Govt defends development record
The South African government has rejected a report [http://www.sahrc.org.za/esr_report_2000_2002.htm]by the SA Human Rights Commission (SAHRC) that alleged it was not honouring its commitments to improve the lives of the poor. The Government Communication and Information System (GCIS), quoting a Statistics SA report, said there had been an upward trend in the delivery of services in various sectors, the SAPA news agency reported. About 65.8 percent of households were in formal housing in 1995, rising to 72.6 percent in 2000, the GCIS said. The proportion of households having access to clean water increased from 78.5 percent to 84.3 percent over the same period. There was also a slight rise in the proportion of households using public health facilities from 67.8 percent in 1995 to 69.4 percent in 1998.

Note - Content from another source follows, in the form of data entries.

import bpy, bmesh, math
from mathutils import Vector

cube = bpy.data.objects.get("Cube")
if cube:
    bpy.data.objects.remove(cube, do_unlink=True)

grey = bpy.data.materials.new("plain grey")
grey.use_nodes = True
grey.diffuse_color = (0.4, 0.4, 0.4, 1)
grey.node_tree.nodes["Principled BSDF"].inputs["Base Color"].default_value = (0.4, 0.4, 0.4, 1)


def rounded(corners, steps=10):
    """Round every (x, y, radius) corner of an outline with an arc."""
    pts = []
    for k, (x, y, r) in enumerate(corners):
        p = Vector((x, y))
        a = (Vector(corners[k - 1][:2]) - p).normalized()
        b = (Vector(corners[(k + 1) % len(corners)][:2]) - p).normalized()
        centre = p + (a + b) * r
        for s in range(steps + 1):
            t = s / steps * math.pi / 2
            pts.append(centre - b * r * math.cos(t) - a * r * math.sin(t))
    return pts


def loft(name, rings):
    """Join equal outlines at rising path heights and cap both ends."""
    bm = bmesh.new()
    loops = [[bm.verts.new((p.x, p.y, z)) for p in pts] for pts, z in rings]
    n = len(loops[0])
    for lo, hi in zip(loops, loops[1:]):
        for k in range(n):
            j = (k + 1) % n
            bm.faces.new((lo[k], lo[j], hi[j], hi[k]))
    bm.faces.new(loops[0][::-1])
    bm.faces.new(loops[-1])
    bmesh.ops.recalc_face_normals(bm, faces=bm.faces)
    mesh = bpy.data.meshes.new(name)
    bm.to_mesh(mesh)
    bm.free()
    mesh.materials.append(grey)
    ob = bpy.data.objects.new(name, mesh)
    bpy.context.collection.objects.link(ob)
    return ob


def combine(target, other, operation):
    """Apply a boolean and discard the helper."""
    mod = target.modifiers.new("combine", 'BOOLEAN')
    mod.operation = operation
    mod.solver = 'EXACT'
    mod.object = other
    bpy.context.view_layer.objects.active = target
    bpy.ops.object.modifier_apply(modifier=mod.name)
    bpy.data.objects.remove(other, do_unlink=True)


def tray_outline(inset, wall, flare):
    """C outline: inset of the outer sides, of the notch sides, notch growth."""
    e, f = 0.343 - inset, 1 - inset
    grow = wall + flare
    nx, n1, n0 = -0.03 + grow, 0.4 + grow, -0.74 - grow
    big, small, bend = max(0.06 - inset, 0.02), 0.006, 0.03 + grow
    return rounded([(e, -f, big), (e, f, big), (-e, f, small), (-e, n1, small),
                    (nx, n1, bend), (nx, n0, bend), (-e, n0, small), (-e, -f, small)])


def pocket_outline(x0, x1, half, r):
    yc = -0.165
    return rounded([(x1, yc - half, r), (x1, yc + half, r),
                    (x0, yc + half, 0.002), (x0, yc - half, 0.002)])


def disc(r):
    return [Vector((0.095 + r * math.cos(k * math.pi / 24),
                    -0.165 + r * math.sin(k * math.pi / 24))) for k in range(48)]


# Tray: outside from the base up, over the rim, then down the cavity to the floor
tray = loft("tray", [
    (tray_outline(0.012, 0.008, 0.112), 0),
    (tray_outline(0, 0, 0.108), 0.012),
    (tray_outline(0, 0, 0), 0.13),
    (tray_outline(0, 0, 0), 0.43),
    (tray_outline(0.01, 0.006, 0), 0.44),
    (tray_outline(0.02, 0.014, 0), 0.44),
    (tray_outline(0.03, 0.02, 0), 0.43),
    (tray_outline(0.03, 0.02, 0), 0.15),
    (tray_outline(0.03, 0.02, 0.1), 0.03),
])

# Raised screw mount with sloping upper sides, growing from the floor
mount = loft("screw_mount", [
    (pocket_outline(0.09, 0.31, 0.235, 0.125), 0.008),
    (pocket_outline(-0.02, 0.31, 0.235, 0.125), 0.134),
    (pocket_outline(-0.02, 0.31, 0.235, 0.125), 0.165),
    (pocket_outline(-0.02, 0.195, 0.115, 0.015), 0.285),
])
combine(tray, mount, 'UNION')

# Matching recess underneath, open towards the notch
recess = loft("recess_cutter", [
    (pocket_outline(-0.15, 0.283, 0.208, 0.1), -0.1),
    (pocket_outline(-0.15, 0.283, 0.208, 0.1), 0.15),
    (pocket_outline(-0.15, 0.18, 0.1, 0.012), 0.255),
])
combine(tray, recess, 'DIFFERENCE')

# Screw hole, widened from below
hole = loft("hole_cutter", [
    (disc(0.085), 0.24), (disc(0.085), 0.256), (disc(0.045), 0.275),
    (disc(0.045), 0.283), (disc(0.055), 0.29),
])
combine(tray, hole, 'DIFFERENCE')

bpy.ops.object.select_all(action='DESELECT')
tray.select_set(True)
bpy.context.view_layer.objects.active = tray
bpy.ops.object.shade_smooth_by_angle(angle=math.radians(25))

But the SAHRC's fourth annual economic and social rights report, released this week, said the government must immediately carry out a Constitutional Court ruling to provide antiretroviral drugs to HIV-positive pregnant women, and that a plan for universal access to AIDS drugs at all state hospitals should be a top priority. "The urgency of reducing new infections and treating people living with HIV/AIDS requires not only political will but additional funding to tackle the pandemic," the report noted.- The SAHRC report was based on information provided by government departments.
While commending the government for trying to rise to the challenge of food security for South Africans, the survey pointed to serious shortcomings in tackling a housing backlog, access to social security grants and the slow pace of land reform. These problems were not always due to lack of funds, but rather under-spending, misadministration and incompetence. SAHRC said the housing department's failure to spend its allocated budget in the past financial year was contributing to a housing backlog. "The department's under-expenditure was about R100 million (US $14 million) in the period and no reasons were provided for this." The trend of under-spending was evident in most provincial housing departments.

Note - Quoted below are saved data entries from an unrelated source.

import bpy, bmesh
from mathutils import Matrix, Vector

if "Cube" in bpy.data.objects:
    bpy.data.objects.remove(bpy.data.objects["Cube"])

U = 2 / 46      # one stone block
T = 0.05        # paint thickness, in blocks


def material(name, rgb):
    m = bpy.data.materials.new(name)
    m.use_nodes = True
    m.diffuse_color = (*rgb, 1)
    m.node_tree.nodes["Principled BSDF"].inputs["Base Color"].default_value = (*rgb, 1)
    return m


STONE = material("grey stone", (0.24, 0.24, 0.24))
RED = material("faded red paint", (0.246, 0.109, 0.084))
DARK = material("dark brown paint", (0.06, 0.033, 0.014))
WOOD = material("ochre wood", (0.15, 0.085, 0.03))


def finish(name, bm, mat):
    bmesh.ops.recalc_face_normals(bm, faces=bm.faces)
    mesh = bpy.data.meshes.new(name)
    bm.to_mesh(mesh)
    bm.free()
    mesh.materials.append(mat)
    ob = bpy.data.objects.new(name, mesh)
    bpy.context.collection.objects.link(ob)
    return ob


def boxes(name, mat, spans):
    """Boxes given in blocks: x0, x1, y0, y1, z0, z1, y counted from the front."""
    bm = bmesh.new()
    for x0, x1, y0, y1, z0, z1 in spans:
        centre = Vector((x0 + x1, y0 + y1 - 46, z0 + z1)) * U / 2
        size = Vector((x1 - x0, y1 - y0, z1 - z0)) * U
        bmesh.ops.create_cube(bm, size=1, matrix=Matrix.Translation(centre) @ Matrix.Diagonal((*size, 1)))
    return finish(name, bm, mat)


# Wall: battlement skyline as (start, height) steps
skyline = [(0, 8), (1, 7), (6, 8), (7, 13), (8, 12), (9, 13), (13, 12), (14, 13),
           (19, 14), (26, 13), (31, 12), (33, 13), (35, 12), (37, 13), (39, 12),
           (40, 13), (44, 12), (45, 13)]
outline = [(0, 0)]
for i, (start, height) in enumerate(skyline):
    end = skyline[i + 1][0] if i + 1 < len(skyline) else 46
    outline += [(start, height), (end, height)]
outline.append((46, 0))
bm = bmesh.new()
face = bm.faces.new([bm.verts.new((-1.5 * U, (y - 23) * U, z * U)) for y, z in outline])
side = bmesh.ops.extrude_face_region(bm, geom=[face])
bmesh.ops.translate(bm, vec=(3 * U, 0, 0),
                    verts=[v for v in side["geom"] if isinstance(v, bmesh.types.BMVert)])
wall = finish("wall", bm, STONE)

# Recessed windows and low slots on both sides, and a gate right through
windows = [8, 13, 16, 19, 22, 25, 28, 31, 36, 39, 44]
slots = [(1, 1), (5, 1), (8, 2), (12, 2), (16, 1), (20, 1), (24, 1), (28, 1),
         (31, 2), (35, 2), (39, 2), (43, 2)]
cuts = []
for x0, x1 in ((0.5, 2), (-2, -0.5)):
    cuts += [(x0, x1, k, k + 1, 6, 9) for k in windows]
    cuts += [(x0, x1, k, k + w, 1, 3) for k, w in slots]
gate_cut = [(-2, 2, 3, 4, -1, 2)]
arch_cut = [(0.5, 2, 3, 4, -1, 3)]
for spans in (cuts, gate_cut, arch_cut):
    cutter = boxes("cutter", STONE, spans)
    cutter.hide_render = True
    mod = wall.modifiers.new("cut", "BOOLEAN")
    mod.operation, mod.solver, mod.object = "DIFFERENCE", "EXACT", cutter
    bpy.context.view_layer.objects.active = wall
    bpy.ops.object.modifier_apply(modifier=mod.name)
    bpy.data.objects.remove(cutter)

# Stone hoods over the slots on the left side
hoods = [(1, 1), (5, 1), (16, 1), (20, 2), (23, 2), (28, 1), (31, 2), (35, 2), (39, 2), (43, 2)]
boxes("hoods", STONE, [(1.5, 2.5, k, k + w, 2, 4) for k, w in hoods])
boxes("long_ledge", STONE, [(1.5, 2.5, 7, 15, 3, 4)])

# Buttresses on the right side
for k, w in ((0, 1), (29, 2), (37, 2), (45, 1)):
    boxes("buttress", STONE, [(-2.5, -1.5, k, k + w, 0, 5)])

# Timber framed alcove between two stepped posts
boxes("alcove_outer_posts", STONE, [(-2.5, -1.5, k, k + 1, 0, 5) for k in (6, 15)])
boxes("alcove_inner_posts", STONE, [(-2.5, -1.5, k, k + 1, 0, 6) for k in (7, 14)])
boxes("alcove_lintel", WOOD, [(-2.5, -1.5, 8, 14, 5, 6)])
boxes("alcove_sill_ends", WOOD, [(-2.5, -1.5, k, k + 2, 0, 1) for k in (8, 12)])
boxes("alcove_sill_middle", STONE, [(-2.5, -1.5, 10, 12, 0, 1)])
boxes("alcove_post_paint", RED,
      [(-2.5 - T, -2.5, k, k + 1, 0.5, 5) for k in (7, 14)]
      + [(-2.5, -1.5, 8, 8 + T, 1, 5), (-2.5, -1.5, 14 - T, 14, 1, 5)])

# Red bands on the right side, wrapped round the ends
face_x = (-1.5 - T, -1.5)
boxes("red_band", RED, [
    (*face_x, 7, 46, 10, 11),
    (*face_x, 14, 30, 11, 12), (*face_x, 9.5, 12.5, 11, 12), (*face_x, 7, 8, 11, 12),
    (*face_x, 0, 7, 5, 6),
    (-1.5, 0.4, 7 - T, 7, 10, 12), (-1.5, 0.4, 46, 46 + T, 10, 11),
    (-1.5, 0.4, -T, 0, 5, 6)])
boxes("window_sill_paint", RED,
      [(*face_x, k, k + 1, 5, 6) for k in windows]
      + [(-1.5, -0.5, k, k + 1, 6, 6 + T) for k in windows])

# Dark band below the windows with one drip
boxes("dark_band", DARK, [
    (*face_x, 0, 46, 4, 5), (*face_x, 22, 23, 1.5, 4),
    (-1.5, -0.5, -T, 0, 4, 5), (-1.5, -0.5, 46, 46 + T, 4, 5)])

In the Eastern Cape, applications for social assistance were often lost without trace and pensioners waited more than a year before they could receive financial assistance from the government, the report said. (IRIN)